Image Source: Flickr. By: Bigyahu.

Today, a number of officials are gathering in Florida to discuss the ongoing issues with whaling. Things appear to be split at least 3 ways amongst them and right now it’s hard to tell what direction the meeting will go in.

First, you have the IWC (International Whaling Commission), which is responsible for slapping a 1986 ban on commercial whaling. Since Japan uses “lethal research” as a loophole, while Iceland and Norway completely ignore the ban altogether, the IWC is hoping to strike up a compromise. Part of this compromise includes more control over the whaling done by those nations, required DNA samples from any “research”, and cutting quotas over the next 10 years. There is also talk of setting up another whale sanctuary, this time in the Southern Atlantic.

Then, you have Japan, who wants to ultimately lift the ban completely and get right back to commercial whaling. Considering that much of their “lethal research” kills go to restaurants and stores anyway, that seems pretty commercial to me already. Claims are made that they “will be flexible” at the meeting, while they still bring up the same old argument that whaling is part of Japan’s culture. That’s all very well and good, but the fact that something is part of a culture does not make it okay to do.

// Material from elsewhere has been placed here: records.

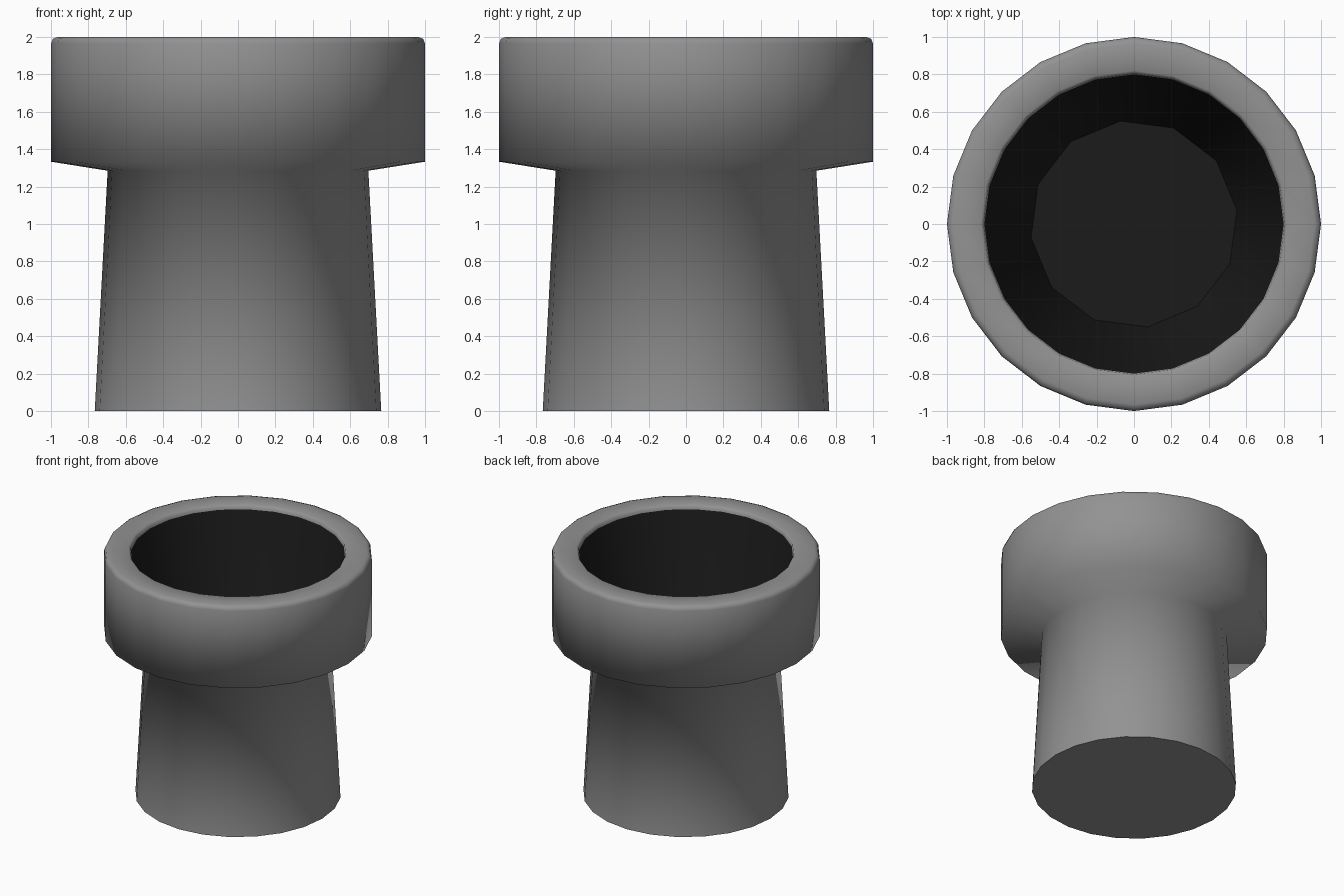
import bpy, bmesh
from math import cos, sin, pi, radians

if "Cube" in bpy.data.objects:
    bpy.data.objects.remove(bpy.data.objects["Cube"])

SIDES = 24


def ring(bm, r, z, n=SIDES, offset=0.0):
    return [bm.verts.new((r * cos(offset + 2 * pi * i / n),
                          r * sin(offset + 2 * pi * i / n), z)) for i in range(n)]


def skin(bm, a, b, mat=0):
    n = len(a)
    for i in range(n):
        j = (i + 1) % n
        bm.faces.new((a[i], a[j], b[j], b[i])).material_index = mat


bm = bmesh.new()

# Outer shell: tapered stem, sloping collar underside, collar, rounded rim
profile = [(0.766, 0), (0.697, 1.285), (1.0, 1.333), (1.0, 1.965),
           (0.99, 1.99), (0.965, 2.0), (0.82, 2.0), (0.805, 1.99), (0.80, 1.965)]
rings = [ring(bm, r, z) for r, z in profile]
for a, b in zip(rings, rings[1:]):
    skin(bm, a, b)
bm.faces.new(rings[0][::-1])

# Dark bore: tapers from the 24-sided mouth to a 12-sided floor
mouth = rings[-1]
half = SIDES // 2
floor = ring(bm, 0.555, 0.85, half, radians(7.5))
for k in range(half):
    a, b, c = mouth[2 * k], mouth[2 * k + 1], mouth[(2 * k + 2) % SIDES]
    f, g = floor[k], floor[(k + 1) % half]
    for tri in ((a, b, f), (b, g, f), (b, c, g)):
        bm.faces.new(tri).material_index = 1
bm.faces.new(floor).material_index = 1

mesh = bpy.data.meshes.new("pipe")
bm.to_mesh(mesh)
bm.free()
pipe = bpy.data.objects.new("pipe", mesh)
bpy.context.collection.objects.link(pipe)

# Dark grey shell and near-black inside
for name, v in (("shell_grey", 0.29), ("inside_dark", 0.011)):
    mat = bpy.data.materials.new(name)
    mat.diffuse_color = (v, v, v, 1)
    mat.use_nodes = True
    mat.node_tree.nodes["Principled BSDF"].inputs["Base Color"].default_value = mat.diffuse_color
    mesh.materials.append(mat)

# Smooth across the whole shell, crisp base and floor
for poly in mesh.polygons:
    poly.use_smooth = len(poly.vertices) < 12
bpy.context.view_layer.objects.active = pipe
pipe.select_set(True)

Finally, you have the Australians, who refuse to compromise or let Japan get their way. They’d much rather have Japan stop whaling completely—at least in the Southern Ocean Whale Sanctuary. A number of environmental groups, including Greenpeace, seem to be backing this side more than the others. However, the stance of certain nations (particularly the US) remains to be seen.

Negotiators will come to some form of decision on Friday; however, this meeting is only a preview of what’s to come. Nothing decided this week will put any compromise or ban lifting into effect; that won’t officially happen until the main IWC meeting, which will be held in Morocco, in June. Now, while all the negotiators are fighting it out behind closed doors, there is one other rather interesting piece of new information they should seriously consider.

A recent study shows that whales have an important role when it comes to carbon and global warming. Conducted by Dr. Andrew Pershing and fellow colleagues from the Gulf of Maine Research Institute, they calculated the carbon-storing capacity of whales throughout their lifetime. What they discovered may shock you.

You see, whales can store a vast amount of carbon in their bodies. When they die, that carbon has to go somewhere, but it depends on how they die. If they die of natural causes, their bodies sink and the carbon is released back into the ocean. However, if they are killed from whaling, that carbon is released into the atmosphere. According to the scientists, a single century of whaling could have released over 100 million tons of carbon into the atmosphere. That is the equivalent of burning 130,000 sq km (nearly 81,000 square miles) of temperate forests. Although this amount is minimal compared to all the CO2 produced by humans every year, it does not diminish the importance of the whales’ role in storing and transporting carbon throughout the world’s oceans.

Describing them as the “forests of the ocean”, Pershing has an interesting idea on how to handle both the whaling and CO2 emission problem. He suggests allowing large groups of whales to live and grow, thus allowing more carbon to be stored in them and the ocean. A system of carbon credits would also be applied to the whales in order to protect them and rebuild their stocks. The idea is quite similar to ongoing reforestation projects. Pershing goes further to explain:

“The idea would be to do a full accounting of how much carbon you could store in a fully populated stock of fish or whales, and allow countries to sell their fish quota as carbon credits. You could use those credits as an incentive to reduce the fishing pressure or to promote the conservation of some of these species.”

Other scientists certainly seem interested in this study and idea of his. Professor Daniel Costa noted that “So many more groups are looking at the importance of these large animals in the carbon cycle. And it’s one of those things that, when you look at it, you think: ‘This is so obvious, why didn’t we think of this before?’”.

Whether whaling stops for personal reasons, conservation reasons, or global warming reasons, one thing remains clear: it needs to stop, once and for all.